I am trying to use mne.stats.permutation_cluster_1samp_test to run a non-parametric cluster based statistics. However, instead of letting the mne function create the permutated timeseries to compose the estimated null distribution of the time courses. I would like to directly supply the function with these permutation time series myself. Is this possible?

The reason, I want to do this is because I want to implement a statistical test of representation dissimilarity matrices in which the null distribution is created by randomly reassigning the rows and columns of the RDM.

Papers suggesting this approach:
Kriegeskorte, N., Mur, M., & Bandettini, P. A. (2008). Representational similarity analysis-connecting the branches of systems neuroscience. Frontiers in systems neuroscience, 4. https://doi.org/10.3389/neuro.06.004.2008

Martin N Hebart, Brett B Bankson, Assaf Harel, Chris I Baker, Radoslaw M Cichy (2018) The representational dynamics of task and object processing in humans eLife 7:e32816 https://doi.org/10.7554/eLife.32816

Unfortunately, there doesn’t seem to be an easy way to do this right now. The permutation cluster test code is designed for maximum speed, not easy configuration. I can see if I can implement this in the MNE-RSA package, but it may be a while before I get to it.

Step 5: Testing Relatedness of Two Dissimilarity Matrices by Randomization

In order to decide whether two dissimilarity matrices are related, we can perform statistical inference on the RDM correlation. The classical method for testing correlations assumes independent measurements for the two variables. For dissimilarity matrices such independence cannot be assumed, because each similarity is dependent on two response patterns, each of which also codetermines the similarities of all its other pairings in the RDM.

We therefore suggest testing the relatedness of dissimilarity matrices by randomizing the condition labels. We choose a random permutation of the conditions, reorder rows and columns of one of the two dissimilarity matrices to be compared according to this permutation, and compute the correlation. Repeating this step many times (e.g., 10,000 times), we obtain a distribution of correlations simulating the null hypothesis that the two dissimilarity matrices are unrelated. If the actual correlation (for consistent labeling between the two dissimilarity matrices) falls within the top α × 100% of the simulated null distribution of correlations, we reject the null hypothesis of unrelated dissimilarity matrices with a false-positives rate of α. The p-value for each brain region’s relatedness to each model is given beneath the model’s bar in Figure 8 . They are conservative estimates based on 10,000 random relabelings, so the smallest possible estimate is 10−4.

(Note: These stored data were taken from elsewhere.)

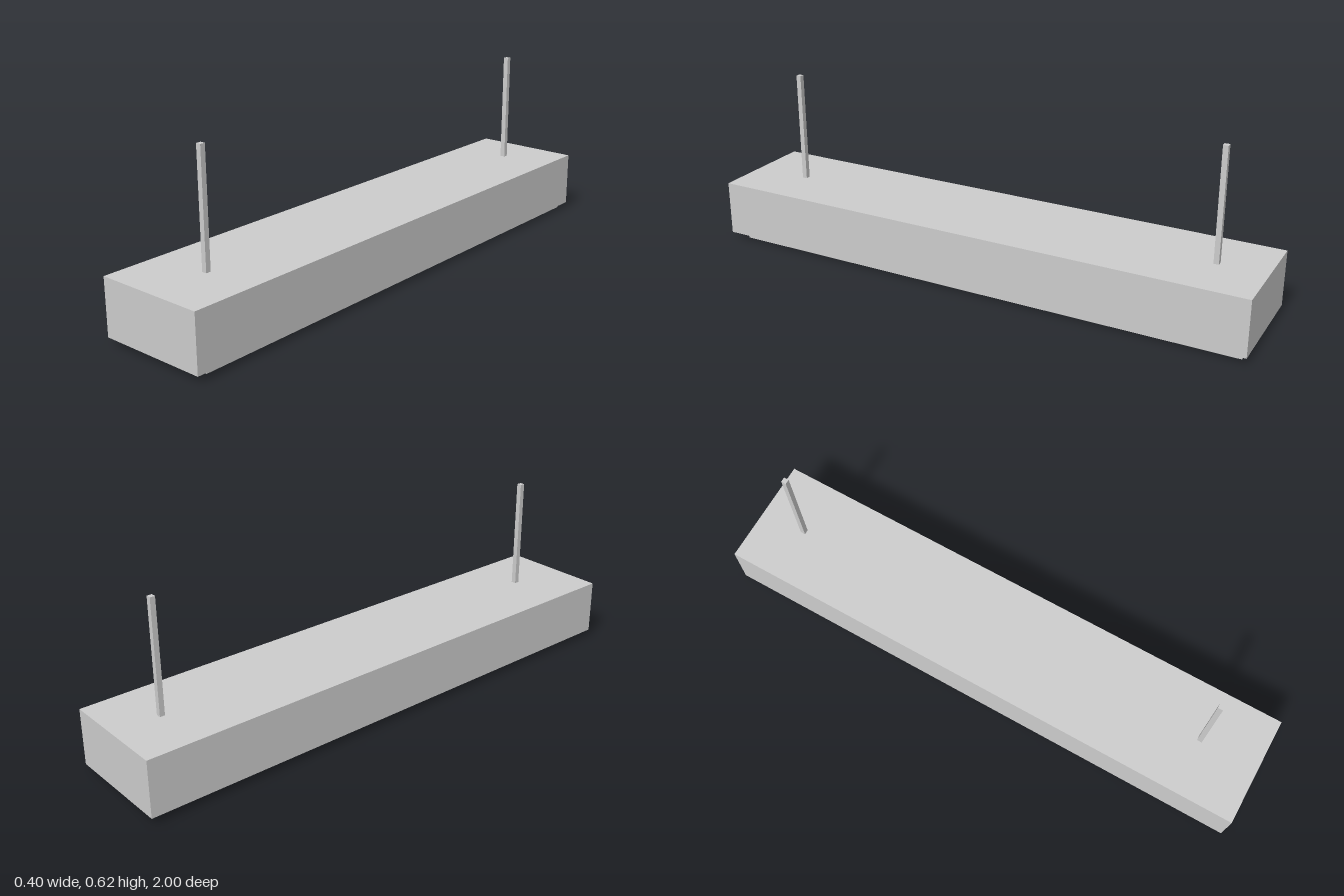
import * as THREE from 'three';

export function createModel() {
  const model = new THREE.Group();
  const material = new THREE.MeshStandardMaterial({ color: 0xcccccc, flatShading: true });

  // Box spanning the given limits on each axis
  function addBox(name, [x0, x1], [y0, y1], [z0, z1]) {
    const mesh = new THREE.Mesh(new THREE.BoxGeometry(x1 - x0, y1 - y0, z1 - z0), material);
    mesh.position.set((x0 + x1) / 2, (y0 + y1) / 2, (z0 + z1) / 2);
    mesh.name = name;
    model.add(mesh);
  }

  // Long housing and the slightly offset diffuser plate beneath it
  addBox('housing', [-0.2, 0.2], [0.022, 0.221], [-1, 1]);
  addBox('diffuser', [-0.168, 0.173], [0, 0.022], [-0.98, 0.943]);

  // Square hanging rods
  const r = 0.009;
  for (const [name, x, z] of [['frontRod', 0.009, 0.782], ['backRod', 0.002, -0.828]]) {
    addBox(name, [x - r, x + r], [0.221, 0.621], [z - r, z + r]);
  }

  return model;
}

This procedure is much easier than a full-blown cluster permutation test. No clustering is involved (hence also no control for multiple tests, so take that into account). You perform the RSA analysis a large number of times with shuffled condition labels. In the mne_rsa package, condition labels can be assigned using the y parameter of the functions, so it should be straightforward to compute RSA with shuffled condition labels.

Thank you so much for your answer and for developing the mne-rsa library!
I believe that you are correct in suggesting the approach from Kriegeskorte et al..

But if I am running the rsa over time would I still have a multiple comparison problem?
I am conducting the analysis over time - one RDM for each time-point. Following Kriegeskorte et al. (2008) I would:

Step 1) Re-label the RDM many times to create a simulated null distribution.

Step 2) After that, I would be able to determine a p-value for each time point. But, am I correct to assume, that at this point I would need some sort of cluster approach to overcome the multiple comparison problem that comes from having a p-value for each timepoint?

As you mentioned, step 1 can be implemented in mne-rsa.
Do you have some pointers on how to implement step 2?
Is there a python function that would allow me to input the simulated null distribution and output a cluster selection?

Not in the official API. Looking through the code, there is the private mne.stats.cluster_level._find_clusters function that is used internally by the big mne.stats.permutation_cluster_1samp_test function. It seems to do what you want so you could try that. You’ll still need to build the rest of the statistics around that though, as in looping over the random iterations, finding the cluster with the largest sum(t-statistic), etc.